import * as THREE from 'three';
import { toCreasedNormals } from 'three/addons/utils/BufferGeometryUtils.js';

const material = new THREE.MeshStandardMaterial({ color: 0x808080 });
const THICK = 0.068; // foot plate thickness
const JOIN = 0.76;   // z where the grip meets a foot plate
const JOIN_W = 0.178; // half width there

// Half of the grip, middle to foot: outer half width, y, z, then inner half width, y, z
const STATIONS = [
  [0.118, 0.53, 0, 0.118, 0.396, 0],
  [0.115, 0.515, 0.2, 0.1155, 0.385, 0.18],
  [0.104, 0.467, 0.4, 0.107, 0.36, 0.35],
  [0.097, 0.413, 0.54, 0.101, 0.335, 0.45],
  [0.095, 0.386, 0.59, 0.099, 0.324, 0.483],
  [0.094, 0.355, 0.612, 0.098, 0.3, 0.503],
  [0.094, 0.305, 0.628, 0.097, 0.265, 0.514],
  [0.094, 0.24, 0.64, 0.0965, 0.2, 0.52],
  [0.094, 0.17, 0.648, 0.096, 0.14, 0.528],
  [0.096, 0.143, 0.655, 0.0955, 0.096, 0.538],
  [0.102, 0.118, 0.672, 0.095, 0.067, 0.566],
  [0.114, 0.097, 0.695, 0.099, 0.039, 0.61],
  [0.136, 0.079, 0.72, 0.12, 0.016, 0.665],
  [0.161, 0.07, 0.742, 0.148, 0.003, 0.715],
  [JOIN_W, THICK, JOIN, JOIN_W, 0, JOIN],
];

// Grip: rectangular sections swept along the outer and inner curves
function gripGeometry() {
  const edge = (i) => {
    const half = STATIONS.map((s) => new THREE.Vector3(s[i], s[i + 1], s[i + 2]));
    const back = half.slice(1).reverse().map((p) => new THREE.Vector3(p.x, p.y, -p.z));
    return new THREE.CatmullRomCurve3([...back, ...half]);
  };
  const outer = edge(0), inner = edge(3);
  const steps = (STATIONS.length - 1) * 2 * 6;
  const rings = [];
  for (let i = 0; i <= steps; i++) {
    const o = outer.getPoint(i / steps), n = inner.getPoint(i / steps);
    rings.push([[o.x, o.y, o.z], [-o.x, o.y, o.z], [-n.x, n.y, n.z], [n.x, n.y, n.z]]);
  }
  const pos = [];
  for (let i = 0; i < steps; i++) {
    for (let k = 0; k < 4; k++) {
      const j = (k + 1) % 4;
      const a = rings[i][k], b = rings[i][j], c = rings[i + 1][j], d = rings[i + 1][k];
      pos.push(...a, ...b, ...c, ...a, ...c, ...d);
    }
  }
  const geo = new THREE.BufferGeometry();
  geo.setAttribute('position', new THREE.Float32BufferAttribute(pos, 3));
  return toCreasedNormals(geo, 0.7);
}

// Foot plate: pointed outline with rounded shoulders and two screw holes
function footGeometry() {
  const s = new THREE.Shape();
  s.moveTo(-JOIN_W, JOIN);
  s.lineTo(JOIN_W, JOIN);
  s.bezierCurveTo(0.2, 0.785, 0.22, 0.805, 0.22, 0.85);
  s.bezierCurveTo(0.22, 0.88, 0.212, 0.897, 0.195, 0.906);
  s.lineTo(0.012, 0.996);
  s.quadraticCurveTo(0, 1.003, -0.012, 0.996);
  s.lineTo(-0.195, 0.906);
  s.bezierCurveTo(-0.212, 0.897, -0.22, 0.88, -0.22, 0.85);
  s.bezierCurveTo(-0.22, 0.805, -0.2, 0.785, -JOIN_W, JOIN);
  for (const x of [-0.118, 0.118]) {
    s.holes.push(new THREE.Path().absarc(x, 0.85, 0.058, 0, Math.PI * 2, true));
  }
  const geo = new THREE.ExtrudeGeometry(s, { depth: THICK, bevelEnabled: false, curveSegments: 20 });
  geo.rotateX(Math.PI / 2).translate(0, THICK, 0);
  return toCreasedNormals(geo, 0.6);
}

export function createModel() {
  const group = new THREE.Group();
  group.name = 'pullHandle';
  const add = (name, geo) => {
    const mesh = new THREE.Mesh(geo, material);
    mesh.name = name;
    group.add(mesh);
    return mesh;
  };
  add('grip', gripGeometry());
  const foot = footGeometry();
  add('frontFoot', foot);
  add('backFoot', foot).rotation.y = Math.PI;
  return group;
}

* * *

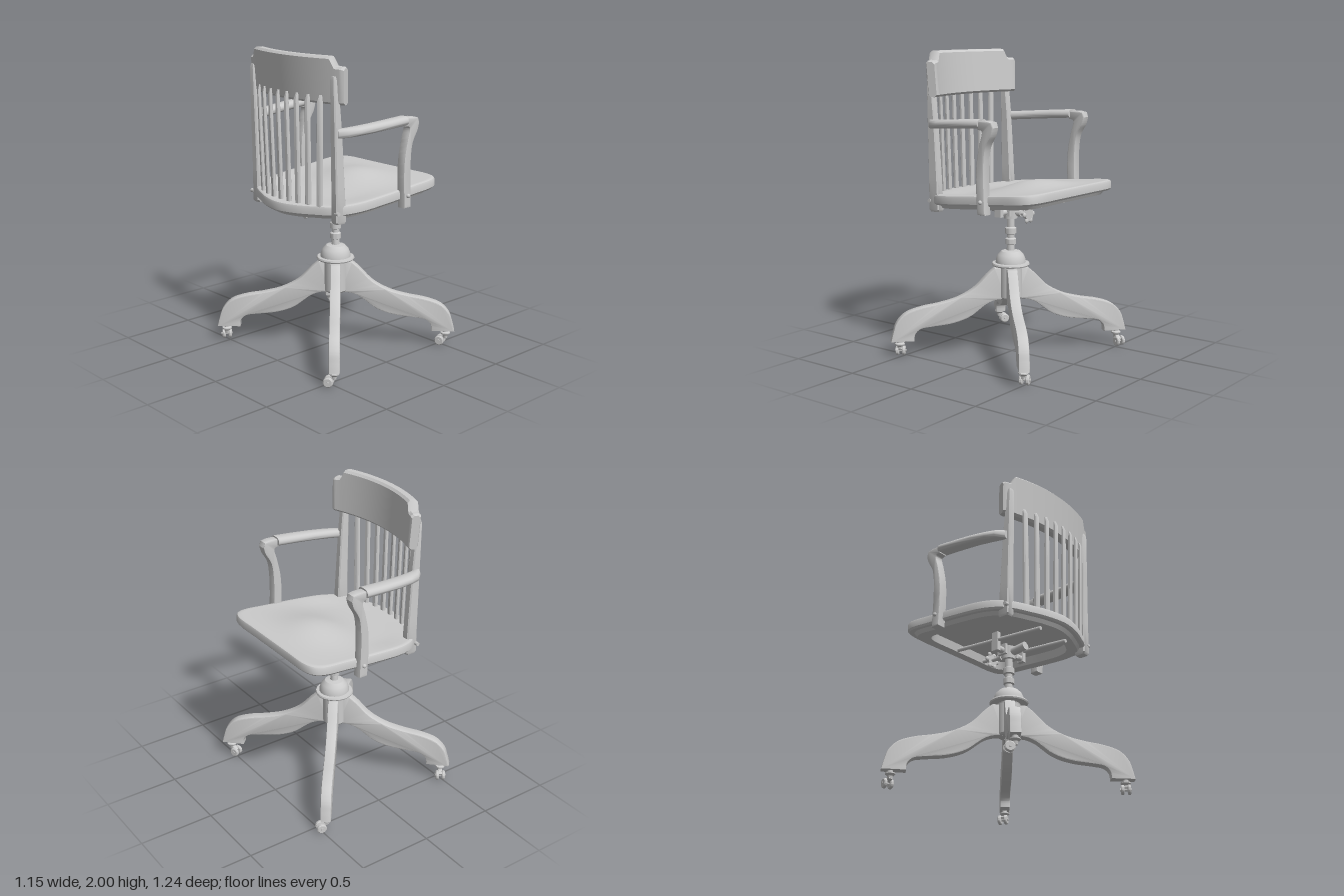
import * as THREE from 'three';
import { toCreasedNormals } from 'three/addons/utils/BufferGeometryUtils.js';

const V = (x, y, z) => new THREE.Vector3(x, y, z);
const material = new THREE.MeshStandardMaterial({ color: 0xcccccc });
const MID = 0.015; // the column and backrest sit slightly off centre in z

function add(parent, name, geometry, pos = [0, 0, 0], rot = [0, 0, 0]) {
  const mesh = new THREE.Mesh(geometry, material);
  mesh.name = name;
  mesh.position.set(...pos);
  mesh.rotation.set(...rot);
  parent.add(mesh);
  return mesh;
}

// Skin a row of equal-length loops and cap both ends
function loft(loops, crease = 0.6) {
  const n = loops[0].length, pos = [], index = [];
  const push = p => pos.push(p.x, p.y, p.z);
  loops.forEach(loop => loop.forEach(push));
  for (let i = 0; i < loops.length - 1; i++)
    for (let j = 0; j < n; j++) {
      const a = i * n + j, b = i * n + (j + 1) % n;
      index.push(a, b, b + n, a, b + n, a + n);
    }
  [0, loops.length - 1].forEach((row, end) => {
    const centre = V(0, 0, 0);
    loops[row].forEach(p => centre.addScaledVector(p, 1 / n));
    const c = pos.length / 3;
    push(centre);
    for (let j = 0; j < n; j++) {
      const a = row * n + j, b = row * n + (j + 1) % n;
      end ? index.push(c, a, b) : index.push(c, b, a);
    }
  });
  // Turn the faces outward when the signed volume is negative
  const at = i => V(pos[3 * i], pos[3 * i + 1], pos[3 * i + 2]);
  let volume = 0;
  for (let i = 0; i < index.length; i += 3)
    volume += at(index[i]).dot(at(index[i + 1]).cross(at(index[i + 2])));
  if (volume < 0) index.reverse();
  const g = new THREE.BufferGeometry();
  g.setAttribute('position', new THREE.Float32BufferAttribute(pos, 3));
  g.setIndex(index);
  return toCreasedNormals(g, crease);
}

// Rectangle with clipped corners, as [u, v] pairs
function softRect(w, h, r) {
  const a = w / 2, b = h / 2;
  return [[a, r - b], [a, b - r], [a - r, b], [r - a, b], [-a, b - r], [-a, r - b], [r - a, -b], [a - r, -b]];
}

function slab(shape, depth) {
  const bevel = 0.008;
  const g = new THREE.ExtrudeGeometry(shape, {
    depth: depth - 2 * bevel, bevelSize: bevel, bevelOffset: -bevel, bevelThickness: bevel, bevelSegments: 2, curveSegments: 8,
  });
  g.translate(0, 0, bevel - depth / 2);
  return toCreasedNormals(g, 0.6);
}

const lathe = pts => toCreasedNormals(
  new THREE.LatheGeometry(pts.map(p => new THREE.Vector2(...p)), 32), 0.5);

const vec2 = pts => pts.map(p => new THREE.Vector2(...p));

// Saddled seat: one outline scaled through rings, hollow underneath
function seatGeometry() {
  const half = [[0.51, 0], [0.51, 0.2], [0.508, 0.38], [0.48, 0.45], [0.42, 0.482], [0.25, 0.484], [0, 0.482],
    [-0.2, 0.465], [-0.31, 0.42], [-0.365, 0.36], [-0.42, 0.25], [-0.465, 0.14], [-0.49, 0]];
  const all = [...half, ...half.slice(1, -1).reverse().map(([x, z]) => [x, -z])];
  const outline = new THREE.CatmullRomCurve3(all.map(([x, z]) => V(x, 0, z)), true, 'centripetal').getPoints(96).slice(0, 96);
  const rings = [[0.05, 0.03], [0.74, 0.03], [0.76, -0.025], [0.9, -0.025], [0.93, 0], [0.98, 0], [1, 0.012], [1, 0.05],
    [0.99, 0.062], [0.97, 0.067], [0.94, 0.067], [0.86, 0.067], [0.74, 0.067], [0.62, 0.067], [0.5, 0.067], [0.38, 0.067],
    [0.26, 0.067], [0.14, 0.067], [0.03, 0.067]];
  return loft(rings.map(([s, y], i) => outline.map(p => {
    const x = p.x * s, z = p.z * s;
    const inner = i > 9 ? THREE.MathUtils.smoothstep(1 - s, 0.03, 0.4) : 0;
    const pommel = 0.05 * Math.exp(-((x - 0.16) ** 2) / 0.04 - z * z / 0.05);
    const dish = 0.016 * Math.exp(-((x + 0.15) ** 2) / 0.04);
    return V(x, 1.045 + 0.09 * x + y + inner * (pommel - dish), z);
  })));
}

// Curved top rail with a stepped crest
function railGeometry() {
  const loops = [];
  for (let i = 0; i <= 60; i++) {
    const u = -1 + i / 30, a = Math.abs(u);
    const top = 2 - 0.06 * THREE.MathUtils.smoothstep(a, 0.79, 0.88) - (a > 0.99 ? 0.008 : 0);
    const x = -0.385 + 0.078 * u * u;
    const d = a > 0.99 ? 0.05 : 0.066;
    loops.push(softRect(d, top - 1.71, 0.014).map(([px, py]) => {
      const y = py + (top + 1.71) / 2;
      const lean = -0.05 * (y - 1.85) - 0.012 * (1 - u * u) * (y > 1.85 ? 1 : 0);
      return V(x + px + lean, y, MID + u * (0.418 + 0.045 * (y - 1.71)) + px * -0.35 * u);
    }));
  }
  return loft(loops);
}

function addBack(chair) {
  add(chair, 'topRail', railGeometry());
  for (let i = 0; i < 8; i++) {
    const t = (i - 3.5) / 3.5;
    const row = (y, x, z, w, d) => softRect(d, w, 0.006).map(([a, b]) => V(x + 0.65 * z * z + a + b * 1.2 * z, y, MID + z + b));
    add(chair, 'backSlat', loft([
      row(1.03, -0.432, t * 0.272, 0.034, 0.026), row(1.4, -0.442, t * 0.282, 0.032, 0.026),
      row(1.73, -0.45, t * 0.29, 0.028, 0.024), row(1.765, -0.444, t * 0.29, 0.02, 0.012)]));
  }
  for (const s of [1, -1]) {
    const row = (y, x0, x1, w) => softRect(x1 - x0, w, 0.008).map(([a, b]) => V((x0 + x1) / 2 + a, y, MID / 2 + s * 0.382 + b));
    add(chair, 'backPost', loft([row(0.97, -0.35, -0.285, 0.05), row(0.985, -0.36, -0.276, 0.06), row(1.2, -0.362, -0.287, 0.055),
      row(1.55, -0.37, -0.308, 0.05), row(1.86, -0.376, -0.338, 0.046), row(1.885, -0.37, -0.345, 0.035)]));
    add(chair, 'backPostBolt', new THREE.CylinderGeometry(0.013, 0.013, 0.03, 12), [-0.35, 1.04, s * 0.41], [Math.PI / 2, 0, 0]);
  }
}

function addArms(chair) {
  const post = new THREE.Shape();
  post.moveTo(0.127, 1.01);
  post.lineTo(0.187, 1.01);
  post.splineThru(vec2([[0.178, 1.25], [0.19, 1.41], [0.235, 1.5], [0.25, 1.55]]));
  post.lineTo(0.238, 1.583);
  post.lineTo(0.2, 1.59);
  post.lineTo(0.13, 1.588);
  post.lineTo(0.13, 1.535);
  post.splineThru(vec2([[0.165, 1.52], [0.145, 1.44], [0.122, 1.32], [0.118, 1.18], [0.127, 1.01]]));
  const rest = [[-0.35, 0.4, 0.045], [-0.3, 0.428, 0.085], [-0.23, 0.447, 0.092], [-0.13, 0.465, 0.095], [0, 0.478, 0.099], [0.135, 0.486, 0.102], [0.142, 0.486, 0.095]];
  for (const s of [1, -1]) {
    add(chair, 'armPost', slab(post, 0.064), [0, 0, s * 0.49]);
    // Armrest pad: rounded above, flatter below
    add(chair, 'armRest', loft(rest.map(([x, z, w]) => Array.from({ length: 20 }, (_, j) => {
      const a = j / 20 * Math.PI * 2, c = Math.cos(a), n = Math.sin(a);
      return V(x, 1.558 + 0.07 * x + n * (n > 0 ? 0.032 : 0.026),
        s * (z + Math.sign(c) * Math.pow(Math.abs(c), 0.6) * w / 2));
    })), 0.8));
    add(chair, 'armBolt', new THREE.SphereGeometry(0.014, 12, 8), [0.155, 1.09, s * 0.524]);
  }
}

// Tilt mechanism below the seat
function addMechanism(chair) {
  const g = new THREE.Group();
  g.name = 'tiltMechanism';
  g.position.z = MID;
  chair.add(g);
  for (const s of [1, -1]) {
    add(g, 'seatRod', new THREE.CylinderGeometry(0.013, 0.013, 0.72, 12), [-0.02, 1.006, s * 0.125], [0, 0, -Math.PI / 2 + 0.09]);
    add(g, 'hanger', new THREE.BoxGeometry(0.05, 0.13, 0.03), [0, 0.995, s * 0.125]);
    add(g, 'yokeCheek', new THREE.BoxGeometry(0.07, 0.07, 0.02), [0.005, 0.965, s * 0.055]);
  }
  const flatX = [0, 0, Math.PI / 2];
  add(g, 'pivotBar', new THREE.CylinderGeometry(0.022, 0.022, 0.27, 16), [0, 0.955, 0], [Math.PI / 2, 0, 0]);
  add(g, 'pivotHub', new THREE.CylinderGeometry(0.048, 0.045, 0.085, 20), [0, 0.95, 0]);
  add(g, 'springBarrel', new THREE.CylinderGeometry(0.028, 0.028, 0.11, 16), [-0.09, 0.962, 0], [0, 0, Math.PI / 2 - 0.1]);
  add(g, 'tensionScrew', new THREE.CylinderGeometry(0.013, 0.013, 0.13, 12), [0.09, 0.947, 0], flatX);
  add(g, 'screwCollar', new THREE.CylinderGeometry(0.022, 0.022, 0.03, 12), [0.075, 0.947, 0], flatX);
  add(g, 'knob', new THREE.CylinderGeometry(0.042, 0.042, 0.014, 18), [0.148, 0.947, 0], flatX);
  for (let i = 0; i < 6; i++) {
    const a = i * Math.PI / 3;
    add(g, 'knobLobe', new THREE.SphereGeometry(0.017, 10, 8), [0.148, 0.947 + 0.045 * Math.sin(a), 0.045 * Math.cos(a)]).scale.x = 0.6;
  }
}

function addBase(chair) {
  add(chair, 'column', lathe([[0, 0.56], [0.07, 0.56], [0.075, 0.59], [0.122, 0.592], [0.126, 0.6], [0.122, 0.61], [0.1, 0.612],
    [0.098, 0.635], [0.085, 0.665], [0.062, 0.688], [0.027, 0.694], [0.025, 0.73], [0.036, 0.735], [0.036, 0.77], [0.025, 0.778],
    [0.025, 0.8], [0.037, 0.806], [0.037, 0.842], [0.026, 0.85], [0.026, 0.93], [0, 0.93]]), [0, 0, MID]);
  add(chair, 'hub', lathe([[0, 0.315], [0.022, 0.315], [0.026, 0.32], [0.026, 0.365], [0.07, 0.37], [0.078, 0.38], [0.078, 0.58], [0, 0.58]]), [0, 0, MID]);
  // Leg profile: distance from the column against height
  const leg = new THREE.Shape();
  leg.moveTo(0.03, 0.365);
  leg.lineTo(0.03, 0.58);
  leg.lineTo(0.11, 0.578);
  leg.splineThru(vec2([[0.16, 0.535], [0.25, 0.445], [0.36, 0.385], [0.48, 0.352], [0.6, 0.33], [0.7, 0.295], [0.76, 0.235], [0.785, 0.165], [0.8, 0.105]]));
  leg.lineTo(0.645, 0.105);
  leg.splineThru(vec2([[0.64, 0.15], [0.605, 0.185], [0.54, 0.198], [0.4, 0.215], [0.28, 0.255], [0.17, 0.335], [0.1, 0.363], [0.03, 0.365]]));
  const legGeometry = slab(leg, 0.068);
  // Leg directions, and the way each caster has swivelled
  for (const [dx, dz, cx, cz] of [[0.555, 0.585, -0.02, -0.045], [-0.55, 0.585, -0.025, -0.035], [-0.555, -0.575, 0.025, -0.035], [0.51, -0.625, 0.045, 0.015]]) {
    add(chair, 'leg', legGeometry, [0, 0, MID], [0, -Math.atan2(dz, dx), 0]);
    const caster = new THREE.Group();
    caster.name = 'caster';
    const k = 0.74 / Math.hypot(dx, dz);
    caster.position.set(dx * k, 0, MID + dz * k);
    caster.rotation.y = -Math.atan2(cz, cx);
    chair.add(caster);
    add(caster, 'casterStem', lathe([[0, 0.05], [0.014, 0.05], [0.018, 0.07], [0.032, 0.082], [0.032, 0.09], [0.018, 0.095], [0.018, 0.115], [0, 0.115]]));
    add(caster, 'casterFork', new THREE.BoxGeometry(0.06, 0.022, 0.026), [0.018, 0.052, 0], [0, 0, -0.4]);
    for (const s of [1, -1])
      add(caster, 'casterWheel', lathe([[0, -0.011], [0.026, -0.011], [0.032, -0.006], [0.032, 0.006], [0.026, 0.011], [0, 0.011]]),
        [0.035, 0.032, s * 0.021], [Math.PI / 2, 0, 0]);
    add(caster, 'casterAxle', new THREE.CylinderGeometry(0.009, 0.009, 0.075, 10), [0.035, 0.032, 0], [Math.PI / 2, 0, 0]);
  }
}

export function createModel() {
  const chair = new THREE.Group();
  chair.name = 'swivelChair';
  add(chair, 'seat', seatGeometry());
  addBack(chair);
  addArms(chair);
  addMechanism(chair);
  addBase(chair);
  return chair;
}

- _Exercise objective_:
Locate all lines in the listing above with the word "position" and copy them.

- _Result of this task_:
  geo.setAttribute('position', new THREE.Float32BufferAttribute(pos, 3));
  mesh.position.set(...pos);
  g.setAttribute('position', new THREE.Float32BufferAttribute(pos, 3));
  g.position.z = MID;
    caster.position.set(dx * k, 0, MID + dz * k);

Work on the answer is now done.